§ Problem requirements: Send back the data below exactly. Drop every picture.

[Records from a data collection]
————————
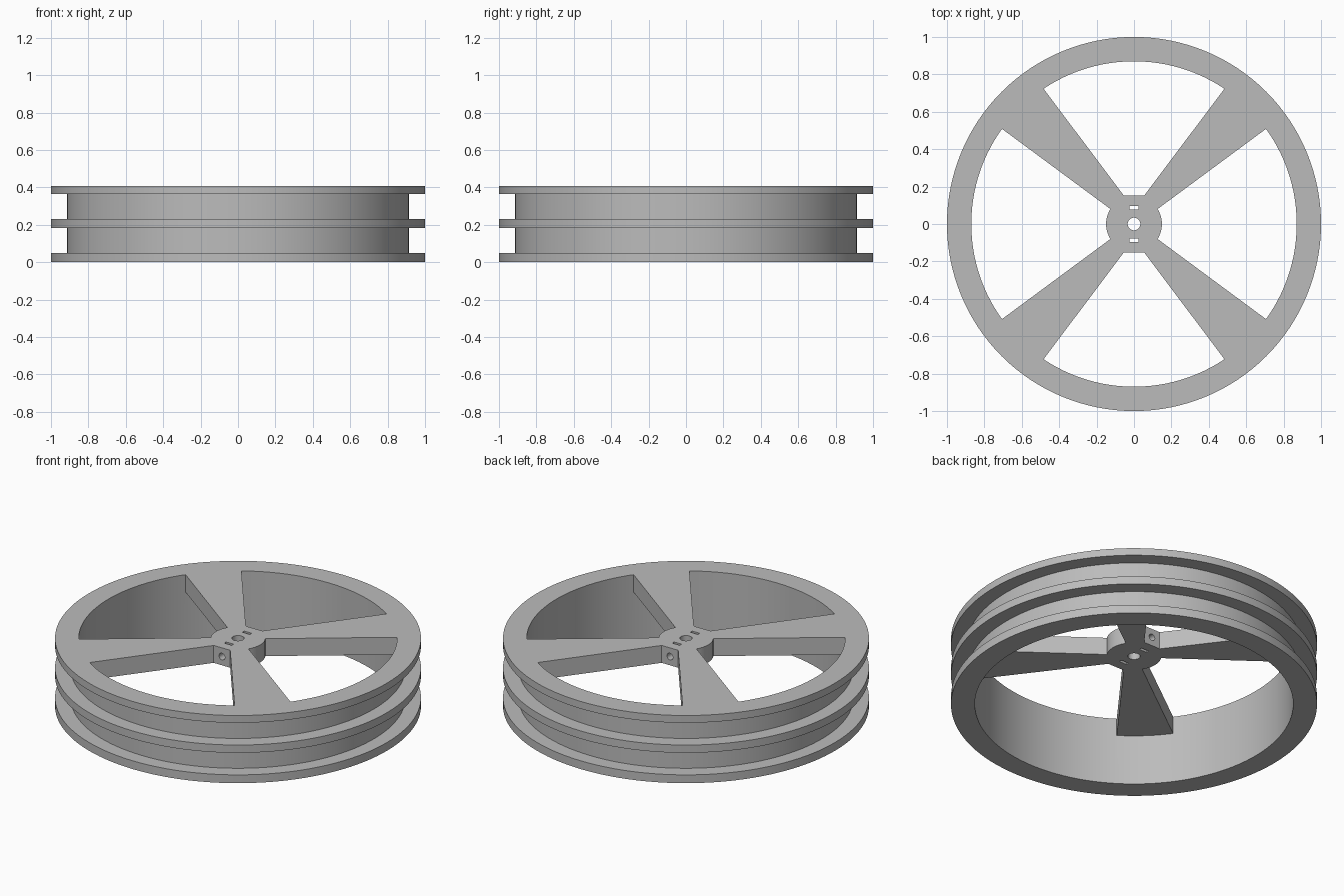
import bpy, bmesh, math
from mathutils import Vector, Matrix

cube = bpy.data.objects.get("Cube")
if cube:
    bpy.data.objects.remove(cube, do_unlink=True)

SEGMENTS = 128
TOP, WEB_BOTTOM = 0.408, 0.303
OUTER, GROOVE, INNER = 1.0, 0.915, 0.87

grey = bpy.data.materials.new("light grey")
grey.use_nodes = True
colour = (0.5, 0.5, 0.5, 1)
grey.diffuse_color = colour
grey.node_tree.nodes["Principled BSDF"].inputs["Base Color"].default_value = colour


def make_object(name, bm):
    bmesh.ops.recalc_face_normals(bm, faces=bm.faces)
    mesh = bpy.data.meshes.new(name)
    bm.to_mesh(mesh)
    bm.free()
    mesh.materials.append(grey)
    obj = bpy.data.objects.new(name, mesh)
    bpy.context.collection.objects.link(obj)
    return obj


def lathe(name, profile):
    """Closed (radius, z) profile turned about the z axis."""
    bm = bmesh.new()
    rings = []
    for i in range(SEGMENTS):
        a = 2 * math.pi * i / SEGMENTS
        rings.append([bm.verts.new((r * math.cos(a), r * math.sin(a), z))
                      for r, z in profile])
    n = len(profile)
    for i, ring in enumerate(rings):
        after = rings[(i + 1) % SEGMENTS]
        for j in range(n):
            k = (j + 1) % n
            bm.faces.new((ring[j], after[j], after[k], ring[k]))
    return make_object(name, bm)


def extrude(name, outline, z0, z1):
    bm = bmesh.new()
    face = bm.faces.new([bm.verts.new((x, y, z0)) for x, y in outline])
    result = bmesh.ops.extrude_face_region(bm, geom=[face])
    verts = [v for v in result["geom"] if isinstance(v, bmesh.types.BMVert)]
    bmesh.ops.translate(bm, verts=verts, vec=(0, 0, z1 - z0))
    return make_object(name, bm)


def cylinder(name, radius, depth, matrix):
    bm = bmesh.new()
    bmesh.ops.create_cone(bm, cap_ends=True, segments=32, radius1=radius,
                          radius2=radius, depth=depth, matrix=matrix)
    return make_object(name, bm)


def boolean(target, tool, operation):
    mod = target.modifiers.new(tool.name, "BOOLEAN")
    mod.object, mod.operation, mod.solver = tool, operation, "EXACT"
    bpy.context.view_layer.objects.active = target
    bpy.ops.object.modifier_apply(modifier=mod.name)
    bpy.data.objects.remove(tool, do_unlink=True)


# Rim with three flanges and two grooves
wheel = lathe("wheel", [
    (INNER, 0), (OUTER, 0), (OUTER, 0.05), (GROOVE, 0.05),
    (GROOVE, 0.183), (OUTER, 0.183), (OUTER, 0.23), (GROOVE, 0.23),
    (GROOVE, 0.364), (OUTER, 0.364), (OUTER, TOP), (INNER, TOP)])

# Hub and flared spokes: one quadrant outline, mirrored into four
side_in, side_out = Vector((0.126, 0.08)), Vector((0.705, 0.508))
end_in, end_out = Vector((0.055, 0.153)), Vector((0.485, 0.725))
side_tip = side_out + (side_out - side_in).normalized() * 0.03
end_tip = end_out + (end_out - end_in).normalized() * 0.03
hub_angle = math.atan2(side_in.y, side_in.x)
quadrant = [Vector((math.cos(hub_angle * i / 8), math.sin(hub_angle * i / 8)))
            * side_in.length for i in range(9)]
quadrant += [side_tip, end_tip, end_in]
half = quadrant + [Vector((-p.x, p.y)) for p in reversed(quadrant)]
# Skip the two points on the x axis when mirroring to avoid doubles
outline = half + [Vector((p.x, -p.y)) for p in reversed(half[1:-1])]
spokes = extrude("spokes", outline, WEB_BOTTOM, TOP)

# Axle bore, screw hole through both hub flats, and nut slots
mid = (TOP + WEB_BOTTOM) / 2
boolean(spokes, cylinder("axle_bore", 0.034, 0.4,
                         Matrix.Translation((0, 0, mid))), "DIFFERENCE")
boolean(spokes, cylinder("screw_hole", 0.02, 0.5, Matrix.Translation((0, 0, mid))
                         @ Matrix.Rotation(math.pi / 2, 4, "X")), "DIFFERENCE")
for side in (-1, 1):
    slot = [(x, side * 0.086 + y) for x, y in
            ((-0.025, -0.009), (0.025, -0.009), (0.025, 0.009), (-0.025, 0.009))]
    boolean(spokes, extrude("nut_slot", slot, 0.2, 0.5), "DIFFERENCE")

boolean(wheel, spokes, "UNION")

# Smooth the turned surfaces and keep the edges crisp
bpy.ops.object.select_all(action="DESELECT")
wheel.select_set(True)
bpy.context.view_layer.objects.active = wheel
bpy.ops.object.shade_smooth_by_angle(angle=math.radians(30))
————————
§ Task solution:
import bpy, bmesh, math
from mathutils import Vector, Matrix

cube = bpy.data.objects.get("Cube")
if cube:
    bpy.data.objects.remove(cube, do_unlink=True)

SEGMENTS = 128
TOP, WEB_BOTTOM = 0.408, 0.303
OUTER, GROOVE, INNER = 1.0, 0.915, 0.87

grey = bpy.data.materials.new("light grey")
grey.use_nodes = True
colour = (0.5, 0.5, 0.5, 1)
grey.diffuse_color = colour
grey.node_tree.nodes["Principled BSDF"].inputs["Base Color"].default_value = colour


def make_object(name, bm):
    bmesh.ops.recalc_face_normals(bm, faces=bm.faces)
    mesh = bpy.data.meshes.new(name)
    bm.to_mesh(mesh)
    bm.free()
    mesh.materials.append(grey)
    obj = bpy.data.objects.new(name, mesh)
    bpy.context.collection.objects.link(obj)
    return obj


def lathe(name, profile):
    """Closed (radius, z) profile turned about the z axis."""
    bm = bmesh.new()
    rings = []
    for i in range(SEGMENTS):
        a = 2 * math.pi * i / SEGMENTS
        rings.append([bm.verts.new((r * math.cos(a), r * math.sin(a), z))
                      for r, z in profile])
    n = len(profile)
    for i, ring in enumerate(rings):
        after = rings[(i + 1) % SEGMENTS]
        for j in range(n):
            k = (j + 1) % n
            bm.faces.new((ring[j], after[j], after[k], ring[k]))
    return make_object(name, bm)


def extrude(name, outline, z0, z1):
    bm = bmesh.new()
    face = bm.faces.new([bm.verts.new((x, y, z0)) for x, y in outline])
    result = bmesh.ops.extrude_face_region(bm, geom=[face])
    verts = [v for v in result["geom"] if isinstance(v, bmesh.types.BMVert)]
    bmesh.ops.translate(bm, verts=verts, vec=(0, 0, z1 - z0))
    return make_object(name, bm)


def cylinder(name, radius, depth, matrix):
    bm = bmesh.new()
    bmesh.ops.create_cone(bm, cap_ends=True, segments=32, radius1=radius,
                          radius2=radius, depth=depth, matrix=matrix)
    return make_object(name, bm)


def boolean(target, tool, operation):
    mod = target.modifiers.new(tool.name, "BOOLEAN")
    mod.object, mod.operation, mod.solver = tool, operation, "EXACT"
    bpy.context.view_layer.objects.active = target
    bpy.ops.object.modifier_apply(modifier=mod.name)
    bpy.data.objects.remove(tool, do_unlink=True)


# Rim with three flanges and two grooves
wheel = lathe("wheel", [
    (INNER, 0), (OUTER, 0), (OUTER, 0.05), (GROOVE, 0.05),
    (GROOVE, 0.183), (OUTER, 0.183), (OUTER, 0.23), (GROOVE, 0.23),
    (GROOVE, 0.364), (OUTER, 0.364), (OUTER, TOP), (INNER, TOP)])

# Hub and flared spokes: one quadrant outline, mirrored into four
side_in, side_out = Vector((0.126, 0.08)), Vector((0.705, 0.508))
end_in, end_out = Vector((0.055, 0.153)), Vector((0.485, 0.725))
side_tip = side_out + (side_out - side_in).normalized() * 0.03
end_tip = end_out + (end_out - end_in).normalized() * 0.03
hub_angle = math.atan2(side_in.y, side_in.x)
quadrant = [Vector((math.cos(hub_angle * i / 8), math.sin(hub_angle * i / 8)))
            * side_in.length for i in range(9)]
quadrant += [side_tip, end_tip, end_in]
half = quadrant + [Vector((-p.x, p.y)) for p in reversed(quadrant)]
# Skip the two points on the x axis when mirroring to avoid doubles
outline = half + [Vector((p.x, -p.y)) for p in reversed(half[1:-1])]
spokes = extrude("spokes", outline, WEB_BOTTOM, TOP)

# Axle bore, screw hole through both hub flats, and nut slots
mid = (TOP + WEB_BOTTOM) / 2
boolean(spokes, cylinder("axle_bore", 0.034, 0.4,
                         Matrix.Translation((0, 0, mid))), "DIFFERENCE")
boolean(spokes, cylinder("screw_hole", 0.02, 0.5, Matrix.Translation((0, 0, mid))
                         @ Matrix.Rotation(math.pi / 2, 4, "X")), "DIFFERENCE")
for side in (-1, 1):
    slot = [(x, side * 0.086 + y) for x, y in
            ((-0.025, -0.009), (0.025, -0.009), (0.025, 0.009), (-0.025, 0.009))]
    boolean(spokes, extrude("nut_slot", slot, 0.2, 0.5), "DIFFERENCE")

boolean(wheel, spokes, "UNION")

# Smooth the turned surfaces and keep the edges crisp
bpy.ops.object.select_all(action="DESELECT")
wheel.select_set(True)
bpy.context.view_layer.objects.active = wheel
bpy.ops.object.shade_smooth_by_angle(angle=math.radians(30))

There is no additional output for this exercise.